“I'm not defensive, I'm celebratory!” O'Reilly gloated.

“ . . . if you're really being successful you don't have to . . . degrade the other people,” Kuchinic scolded.

It was clear O'Reilly knew he didn't have to waste much energy on arguing with Kucinich, and went on to say that all of the liberal media, “the whole gamut” – NBC News, Air America – is all going down the tubes.

Kucinich stated, correctly, “We need diversity of expression in the Democratic society . . . .”

O'Reilly then made the outlandish claim that, “We have that on Fox . . . you know how much diversity of opinion we have on Fox because you're on it all the time.”

And Kucinich, absolutely and, in my opinion, deliberately, chose not to dispute this ludicrous statement, saying instead, “I appreciate . . . I'm here, I'm not arguing with that obviously, here I am – but . . . be careful about . . . crowing . . . people are gonna start calling for the Fairness Doctrine to come back . . . .”

Are you serious? The Fairness Doctrine? Is that really what we're worried about here? I'd love to do a re-take on that whole last exchange, because Kucinich, when he finished gasping for breath after his five minutes of belly laughter, should have mentioned to O'Reilly that Fox has no liberal hosts or anchors (as opposed to MSNBC, who can claim conservative Morning Joe Scarborough) . . . has three conservatives whose names have been bandied about as presidential hopefuls in 2012 working as Fox News contributors . . . practically threw a party on the air after Scott Brown won in Massachusetts . . . has allowed ridiculous misinformation like death panels and reeducation camps to take root on its network . . . has systematically taken on members of the Obama Administration (such as Van Jones and Kevin Jennings) and liberal organizations that pose a threat to the right (ACORN, anybody?) . . . and has made itself literally filibuster-proof by stacking up right-wing talking heads, and paying lip service to “fair and balanced” by largely bringing on only Dems like Kucinich – whose idea of a push-back against the unbelievably bold Fox News right-wing bias consists of invoking the friggin' Fairness Doctrine.

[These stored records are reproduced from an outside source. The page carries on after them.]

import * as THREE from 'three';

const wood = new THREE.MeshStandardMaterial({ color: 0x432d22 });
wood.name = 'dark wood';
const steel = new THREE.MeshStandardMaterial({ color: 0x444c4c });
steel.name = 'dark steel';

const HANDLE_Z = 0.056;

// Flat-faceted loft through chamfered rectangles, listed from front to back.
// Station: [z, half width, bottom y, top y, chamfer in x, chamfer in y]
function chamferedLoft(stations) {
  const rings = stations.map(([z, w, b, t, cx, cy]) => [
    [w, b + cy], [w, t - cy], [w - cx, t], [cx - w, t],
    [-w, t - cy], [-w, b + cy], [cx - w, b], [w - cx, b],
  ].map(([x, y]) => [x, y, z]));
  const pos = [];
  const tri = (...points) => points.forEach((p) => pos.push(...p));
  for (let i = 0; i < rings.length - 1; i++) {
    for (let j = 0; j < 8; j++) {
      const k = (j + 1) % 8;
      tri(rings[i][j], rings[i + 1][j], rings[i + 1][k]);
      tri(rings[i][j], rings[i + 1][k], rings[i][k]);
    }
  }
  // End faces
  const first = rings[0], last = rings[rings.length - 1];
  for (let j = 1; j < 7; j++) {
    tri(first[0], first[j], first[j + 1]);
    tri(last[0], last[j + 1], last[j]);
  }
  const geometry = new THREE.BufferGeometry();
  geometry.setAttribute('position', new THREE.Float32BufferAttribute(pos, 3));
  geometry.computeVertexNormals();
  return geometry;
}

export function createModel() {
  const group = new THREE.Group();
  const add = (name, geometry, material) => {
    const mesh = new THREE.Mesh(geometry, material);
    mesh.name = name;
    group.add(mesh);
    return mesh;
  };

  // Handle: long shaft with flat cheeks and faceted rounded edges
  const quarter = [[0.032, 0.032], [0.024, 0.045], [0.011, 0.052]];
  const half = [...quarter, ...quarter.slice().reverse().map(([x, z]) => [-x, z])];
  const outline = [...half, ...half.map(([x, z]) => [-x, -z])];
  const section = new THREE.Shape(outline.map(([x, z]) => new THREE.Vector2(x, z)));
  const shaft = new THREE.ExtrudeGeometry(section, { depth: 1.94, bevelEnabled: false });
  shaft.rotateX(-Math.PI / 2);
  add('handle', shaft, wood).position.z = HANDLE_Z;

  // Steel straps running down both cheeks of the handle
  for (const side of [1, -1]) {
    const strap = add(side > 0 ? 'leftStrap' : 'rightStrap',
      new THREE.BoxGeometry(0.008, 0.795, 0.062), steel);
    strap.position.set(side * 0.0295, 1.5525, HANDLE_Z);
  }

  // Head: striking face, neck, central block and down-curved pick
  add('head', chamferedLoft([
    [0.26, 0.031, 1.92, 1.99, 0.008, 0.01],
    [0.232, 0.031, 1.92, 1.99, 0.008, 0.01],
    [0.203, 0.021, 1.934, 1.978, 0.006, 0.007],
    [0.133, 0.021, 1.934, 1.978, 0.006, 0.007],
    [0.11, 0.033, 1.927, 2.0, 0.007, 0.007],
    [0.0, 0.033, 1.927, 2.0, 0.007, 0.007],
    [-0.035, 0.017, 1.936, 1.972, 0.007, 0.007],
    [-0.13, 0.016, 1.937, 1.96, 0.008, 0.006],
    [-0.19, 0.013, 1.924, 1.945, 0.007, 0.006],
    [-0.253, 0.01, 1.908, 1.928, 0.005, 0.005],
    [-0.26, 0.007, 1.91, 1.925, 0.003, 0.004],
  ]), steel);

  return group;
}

I think the key to this whole thing is O'Reilly's statement to Kucinich that “you're on it [Fox] all the time.” Clearly, Kucinich wants to keep the gig. Clearly, Kucinich has a nice little fence set up in Fox News studios that he likes to ride. And clearly, Kucinich doesn't view his appearances on Fox as an opportunity to aid his party, the Obama Administration, or the left-wing faction that Fox is trying to take down. If there's such a thing as “situational integrity,” Kucinich nailed it.